It's the time to count the Omer again, a practice I have thoroughly enjoyed participating in through listening to the words of Rabbi Rachel Barenblat over at her blog, The Velveteen Rabbi. This week she talks about yesod, a sephirot which I am actually familiar with from my Wiccan days. Seen overlaid on a body, yesod sits firmly on the genitals. On the Tree of Life it is near, but not at, the roots. It is the foundation.
See the rocks up there? That's how you make a foundation. You put the larger one at the bottom. Ask any kindergartener what happens if you put the smaller block at the bottom, and they will explain that the tower falls down. In order to have any growth that is stable, your foundation must be firm, wide, and ready to bear any load. That is doubly true on a religious and spiritual level, in my opinion.
Rabbi Rachel asks what kind of foundation are we building for ourselves, with our personhood, our family, our neighborhood, our community, our country? Each foundation is separate, and yet inseparable from the others. It's our job to find the ways they connect and ensure that one foundation doesn't crack any of the others.

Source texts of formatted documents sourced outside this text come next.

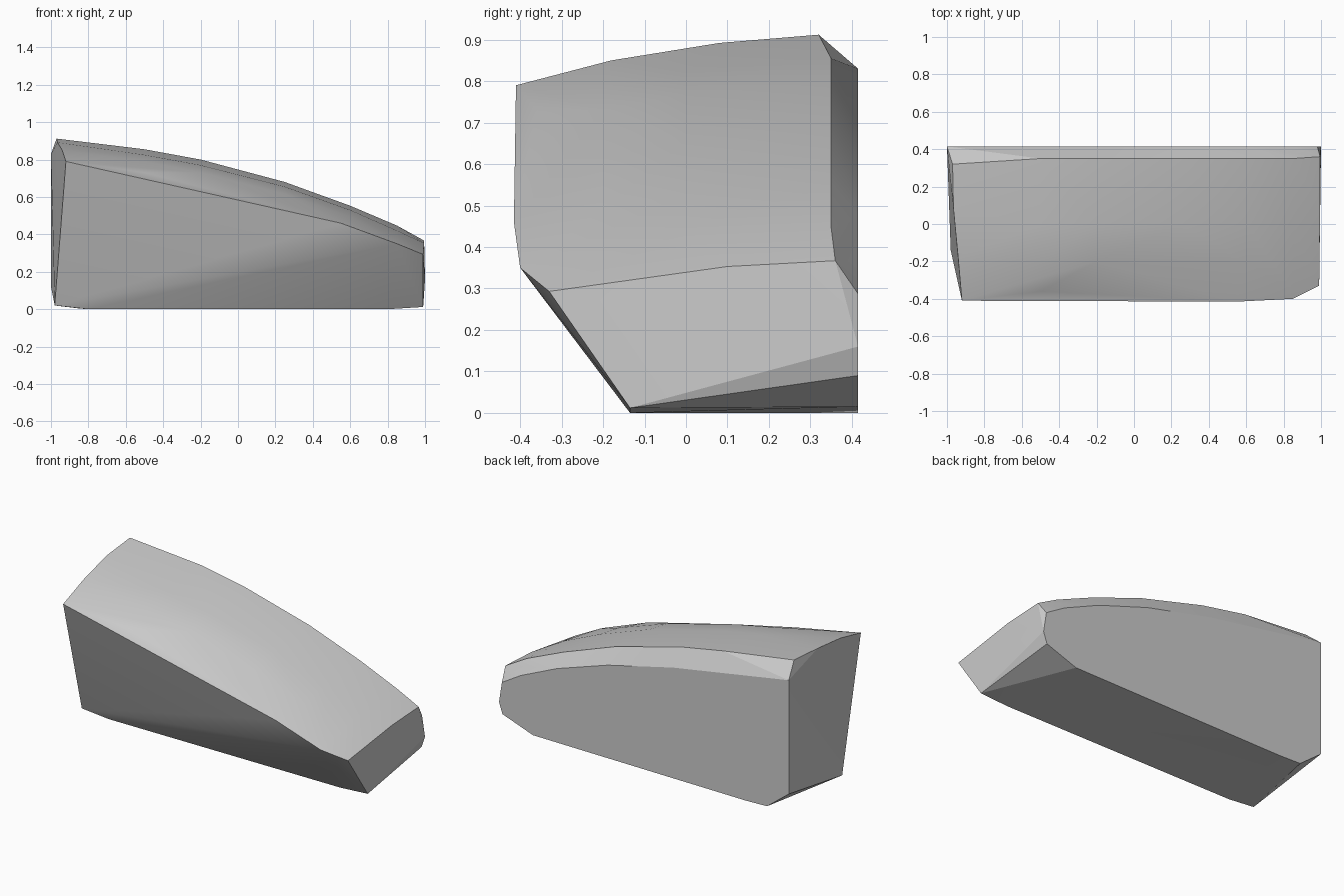
import bpy, bmesh
from math import radians

if "Cube" in bpy.data.objects:
    bpy.data.objects.remove(bpy.data.objects["Cube"])

points = []

# Crowned top: cross-sections along x; heights at five depths
# (front edge, front slope, middle, ridge, top of back face)
depths = (-0.36, -0.2, 0.0, 0.35, 0.415)
sections = {
    -0.5: (0.73, 0.79, 0.825, 0.855, 0.75),
    -0.2: (0.66, 0.73, 0.77, 0.80, 0.695),
    0.25: (0.555, 0.615, 0.655, 0.68, 0.59),
    0.6: (0.45, 0.495, 0.53, 0.553, 0.475),
    0.85: (0.36, 0.388, 0.42, 0.447, 0.365),
}
for x, heights in sections.items():
    points += [(x, y, z) for y, z in zip(depths, heights)]

# Tall left end
points += [(-0.92, -0.41, 0.79), (-0.94, -0.18, 0.85), (-0.965, 0.08, 0.892),
           (-0.97, 0.32, 0.912), (-1, 0.415, 0.83), (-1, 0.415, 0.12)]

# Low right end
points += [(0.99, -0.33, 0.293), (0.995, 0.1, 0.353), (0.995, 0.36, 0.367),
           (0.98, 0.415, 0.287), (1, 0.415, 0.16), (0.976, 0.415, 0.09)]

# Front face corners
points += [(0.55, -0.415, 0.46), (0.85, -0.4, 0.35)]

# Narrow base, undercut at the front
points += [(-0.98, -0.14, 0.02), (-0.8, -0.135, 0), (0.8, -0.135, 0),
           (0.99, -0.135, 0.012), (-0.85, 0.415, 0.004), (-0.7, 0.415, 0),
           (0.766, 0.415, 0.015)]

# Wrap the points in a convex faceted skin
bm = bmesh.new()
for p in points:
    bm.verts.new(p)
hull = bmesh.ops.convex_hull(bm, input=bm.verts)
loose = {g for g in hull["geom_interior"] + hull["geom_unused"]
         if isinstance(g, bmesh.types.BMVert)}
bmesh.ops.delete(bm, geom=list(loose), context='VERTS')
bmesh.ops.dissolve_limit(bm, angle_limit=radians(1.5), verts=bm.verts, edges=bm.edges)
bmesh.ops.recalc_face_normals(bm, faces=bm.faces)
mesh = bpy.data.meshes.new("rock")
bm.to_mesh(mesh)
bm.free()

rock = bpy.data.objects.new("rock", mesh)
bpy.context.collection.objects.link(rock)
bpy.context.view_layer.objects.active = rock
rock.select_set(True)
# Soft crown, crisp chipped edges
bpy.ops.object.shade_smooth_by_angle(angle=radians(15))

I'm struggling with foundation building right now. My graduation from seminary is just a few days away, and my ordination as well. My original "chosen family" is splitting up, and Gray and sis and I, with our kids, are moving to a new house a few miles away. Church has been a little on the stressful side as we try to figure out how to handle Vacation Bible School, next year's Sunday School curriculum, our vacant Vice Moderator position, and a few other interesting quirks.
I'm also dealing with a break in my personal foundation: my ankle. It isn't much in the grand scheme of things... I had the removable cast on for 7 weeks and now it's off and though I'm limping, I'm getting around pretty well. Still, it has affected me in a lot of ways. I am physically off balance, and have been for 2 months almost, but beyond that I am also emotionally off balance. The stress of everything on top of the ankle has just been intense and very humbling and belittling. I have felt helpless, and finding ways to claw out of that deep hole has been difficult. I'm lucky that I have family so willing to help and hold onto me in the dark times.
Yesod is also a sephirot of bridge building, and that's something I want to do in my ministry. I see myself as a bridge between the Abrahamic faiths and the pagan and indigenous ones. I am comfortable in both spheres, and feel no strong need to pick one over the other. This has surprised me, because I've been so very pagan for so many years, but I am trying to go with the flow. This is a building of my own foundations, and I see a need to have one that acts as a bridge, a foundation spanning both sides of this religious chasm.
I am humbled... and learning. I hope never to stop.